  24. Short: Just Keep Repeating the Lie (“Quality”) Until People Might Believe It

    Battistelli’s patent-printing bureau (EPO without quality control) keeps lying about the quality of patents by repeating the word “quality” a lot of times, including no less than twice in the summary alone



  25. Shelston IP Keeps Pressuring IP Australia to Allow Software Patents and Harm Software Development

    Shelston IP wants exactly the opposite of what's good for Australia; it just wants what's good for itself, yet it habitually pretends to speak for a productive industry (nothing could be further from the truth)

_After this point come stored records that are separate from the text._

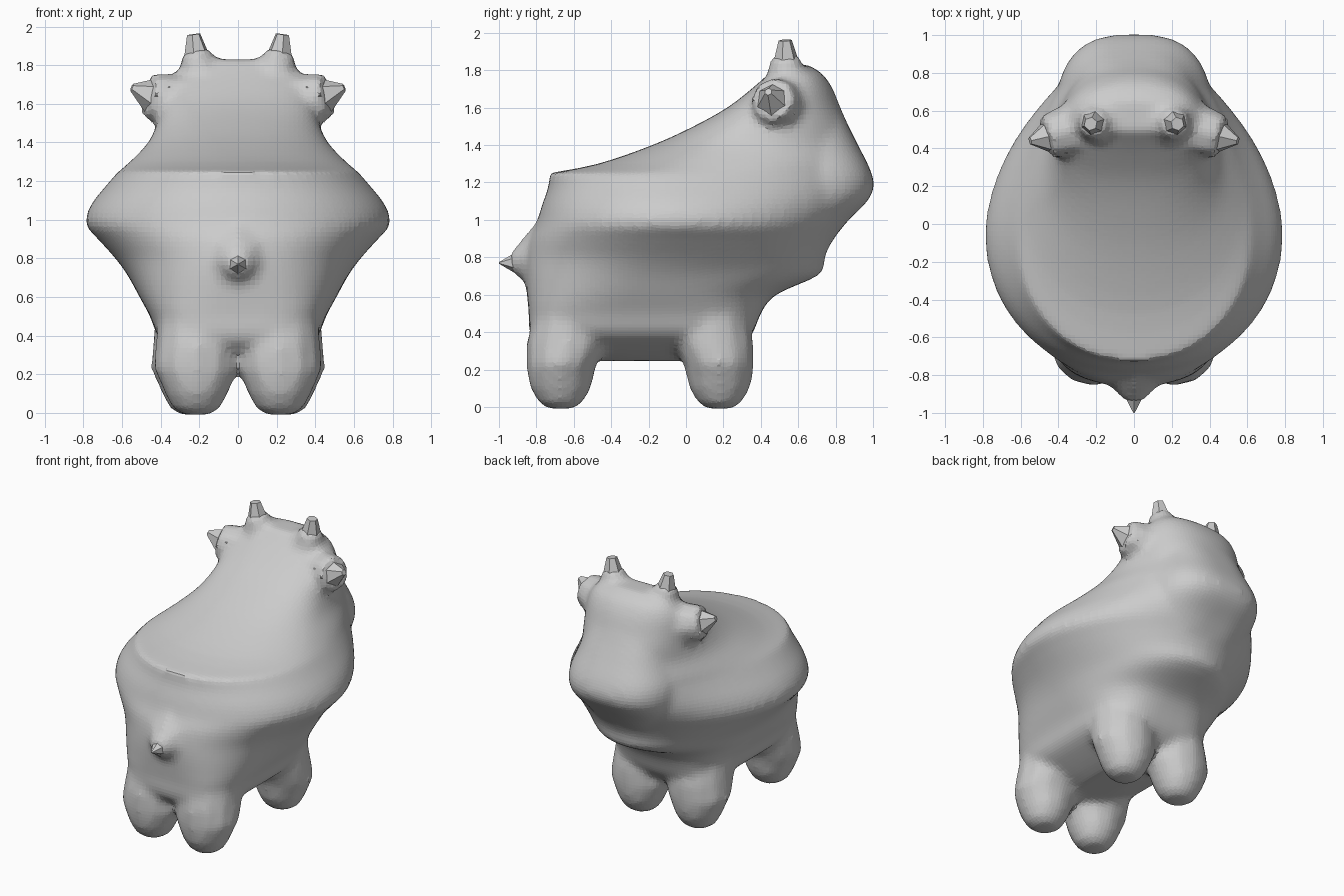
import bpy, bmesh
from math import cos, sin, pi
from mathutils import Vector


def ring(bm, z, hw, yb, yf, yc, nb=2.0, nf=2.0, cx=0.0, seg=64):
    """Horizontal section, widest at yc, with own squareness back and front."""
    vs = []
    for i in range(seg):
        c, s = cos(2 * pi * i / seg), sin(2 * pi * i / seg)
        n = nf if s > 0 else nb
        x = hw * (1 if c > 0 else -1) * abs(c) ** (2 / n)
        y = ((yf - yc) if s > 0 else (yb - yc)) * abs(s) ** (2 / n)
        vs.append(bm.verts.new((cx + x, yc + y, z)))
    return vs


def loft(bm, rings):
    for a, b in zip(rings, rings[1:]):
        for i in range(len(a)):
            j = (i + 1) % len(a)
            bm.faces.new((a[i], a[j], b[j], b[i]))
    bm.faces.new(rings[0][::-1])
    bm.faces.new(rings[-1])


def spline(rows, steps=3):
    """Catmull-Rom interpolation of the section table."""
    p, out = [rows[0]] + rows + [rows[-1]], []
    for a, b, c, d in zip(p, p[1:], p[2:], p[3:]):
        for k in range(steps):
            t = k / steps
            out.append([0.5 * (2 * q + (r - o) * t + (2 * o - 5 * q + 4 * r - u) * t * t
                               + (3 * q - o - 3 * r + u) * t ** 3)
                        for o, q, r, u in zip(a, b, c, d)])
    return out + [rows[-1]]


def add_cone(bm, base, tip, r1, r2, sides=6):
    base, tip = Vector(base), Vector(tip)
    vs = bmesh.ops.create_cone(bm, cap_ends=True, segments=sides, radius1=r1,
                               radius2=r2, depth=(tip - base).length)["verts"]
    rot = (tip - base).to_track_quat('Z', 'Y')
    for v in vs:
        v.co = rot @ v.co + (base + tip) / 2


def add_object(name, bm):
    bmesh.ops.recalc_face_normals(bm, faces=bm.faces)
    me = bpy.data.meshes.new(name)
    bm.to_mesh(me)
    bm.free()
    ob = bpy.data.objects.new(name, me)
    bpy.context.collection.objects.link(ob)
    return ob


def stub(name, *args):
    bm = bmesh.new()
    add_cone(bm, *args)
    return add_object(name, bm)


# Trunk and head: z, half width, back y, front y, widest y, squareness back, front
TRUNK = [
    (0.245, 0.12, -0.55, 0.10, -0.24, 2.2, 2.2),
    (0.29, 0.24, -0.72, 0.26, -0.24, 2.8, 2.8),
    (0.38, 0.40, -0.83, 0.35, -0.24, 4.0, 4.0),
    (0.50, 0.455, -0.84, 0.40, -0.22, 3.7, 3.3),
    (0.60, 0.51, -0.85, 0.48, -0.18, 3.0, 2.6),
    (0.71, 0.57, -0.86, 0.72, -0.12, 2.5, 2.0),
    (0.80, 0.635, -0.86, 0.74, -0.08, 2.2, 2.0),
    (0.90, 0.725, -0.84, 0.79, -0.06, 2.1, 1.9),
    (0.98, 0.79, -0.80, 0.85, -0.05, 2.1, 1.8),
    (1.08, 0.76, -0.77, 0.93, -0.05, 2.1, 1.75),
    (1.18, 0.68, -0.735, 0.97, -0.05, 2.1, 1.8),
    (1.25, 0.62, -0.73, 0.97, -0.05, 2.1, 1.9),
]
HEAD = [
    TRUNK[-1],
    (1.30, 0.56, -0.47, 0.95, 0.08, 2.1, 2.0),
    (1.40, 0.465, -0.18, 0.91, 0.26, 2.2, 2.1),
    (1.50, 0.42, 0.04, 0.87, 0.40, 2.3, 2.2),
    (1.60, 0.40, 0.22, 0.825, 0.47, 2.4, 2.2),
    (1.70, 0.37, 0.35, 0.785, 0.52, 2.5, 2.2),
    (1.78, 0.30, 0.44, 0.73, 0.57, 2.4, 2.3),
    (1.83, 0.20, 0.49, 0.65, 0.56, 2.2, 2.2),
]
bm = bmesh.new()
loft(bm, [ring(bm, *r) for r in spline(TRUNK)[:-1] + spline(HEAD)])

# Broad muzzle
MUZZLE = [(0.90, 0.30, 0.3, 0.79), (1.00, 0.37, 0.3, 0.87), (1.10, 0.41, 0.3, 0.97),
          (1.18, 0.42, 0.3, 1.005), (1.27, 0.41, 0.3, 0.985), (1.40, 0.36, 0.3, 0.92),
          (1.55, 0.32, 0.3, 0.845)]
loft(bm, [ring(bm, z, w, b, f, 0.48, 3, 2.8) for z, w, b, f in spline(MUZZLE)])

# Four stubby legs: z, half width, half depth, pull towards the middle
LEG = [(-0.01, 0.07, 0.07, 0), (0.025, 0.125, 0.12, 0), (0.10, 0.165, 0.165, 0),
       (0.17, 0.195, 0.18, 0), (0.23, 0.225, 0.19, 0.005), (0.34, 0.22, 0.22, 0.035),
       (0.48, 0.21, 0.20, 0.05), (0.62, 0.19, 0.17, 0.09), (0.75, 0.15, 0.14, 0.14)]
for sx in (-1, 1):
    for cy, sy, cx in ((0.18, -1, 0.23), (-0.67, 1, 0.215)):
        loft(bm, [ring(bm, z, rx, cy + sy * p - ry, cy + sy * p + ry, cy + sy * p,
                       cx=sx * (cx - p * 0.15), seg=12) for z, rx, ry, p in LEG])
    # Swellings under each ear and horn
    add_cone(bm, (sx * 0.22, 0.53, 1.59), (sx * 0.47, 0.46, 1.645), 0.17, 0.12, 8)
    add_cone(bm, (sx * 0.18, 0.54, 1.70), (sx * 0.225, 0.53, 1.88), 0.14, 0.075, 8)
# Swelling under the tail
add_cone(bm, (0, -0.76, 0.79), (0, -0.94, 0.77), 0.22, 0.05, 8)
body = add_object("body_with_legs", bm)

# Fuse everything and soften the joins
rm = body.modifiers.new("fuse", 'REMESH')
rm.mode = 'VOXEL'
rm.voxel_size = 0.025
sm = body.modifiers.new("soften", 'SMOOTH')
sm.factor = 0.5
sm.iterations = 9

# Faceted tips of horns, ears and tail
for side, s in (("left", -1), ("right", 1)):
    stub(side + "_horn", (s * 0.20, 0.54, 1.74), (s * 0.23, 0.53, 1.96), 0.10, 0.036)
    stub(side + "_ear", (s * 0.40, 0.475, 1.625), (s * 0.55, 0.44, 1.685), 0.13, 0.02)
stub("tail", (0, -0.88, 0.77), (0, -1.0, 0.77), 0.075, 0.004)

  26. Is Andy Ramer's Departure the End of Cantor Fitzgerald's Patent Trolls-Feeding Operations and Ambitions?

    The managing director of the 'IP' group at Cantor Fitzgerald is leaving, but it does not yet mean that patent trolls will be starved/deprived access to patents



  27. EPO Hoards Billions of Euros (Taken From the Public), Decreases Quality to Get More Money, Reduces Payments to Staff

    The EPO continues to collect money from everyone, distributes bogus/dubious patents that usher patent trolls into Europe (to cost European businesses billions in the long run), and staff of the EPO faces more cuts while EPO management swims in cash and perks



  28. Short: Calling Battistelli's Town (Where He Works) “Force for Innovation” to Justify the Funneling of EPO Funds to It

    How the EPO‘s management ‘explained’ (or sought to rationalise) to staff its opaque decision to send a multi-million, one-day ceremony to Battistelli’s own theatre only weeks before he leaves



  29. Short: EPO Bribes the Media and Then Brags About the Paid-for Outcome to Staff

    The EPO‘s systematic corruption of the media at the expense of EPO stakeholders — not to mention hiring of lawyers to bully media which exposes EPO corruption — in the EPO’s own words (amended by us)



  30. Short: EPO's “Working Party for Quality” is to Quality What the “Democratic People's Republic of Korea” is to Democracy

    To maintain the perception (illusion) that the EPO still cares about patent quality — and in order to disseminate this lie to EPO staff — a puff piece with the above heading/photograph was distributed to thousands of examiners in glossy paper form


CoPilotCo

RSS 64x64RSS Feed: subscribe to the RSS feed for regular updates

Home iconSite Wiki: You can improve this site by helping the extension of the site's content

Home iconSite Home: Background about the site and some key features in the front page

Chat iconIRC Channel: Come and chat with us in real time

CoPilotCo

Recent Posts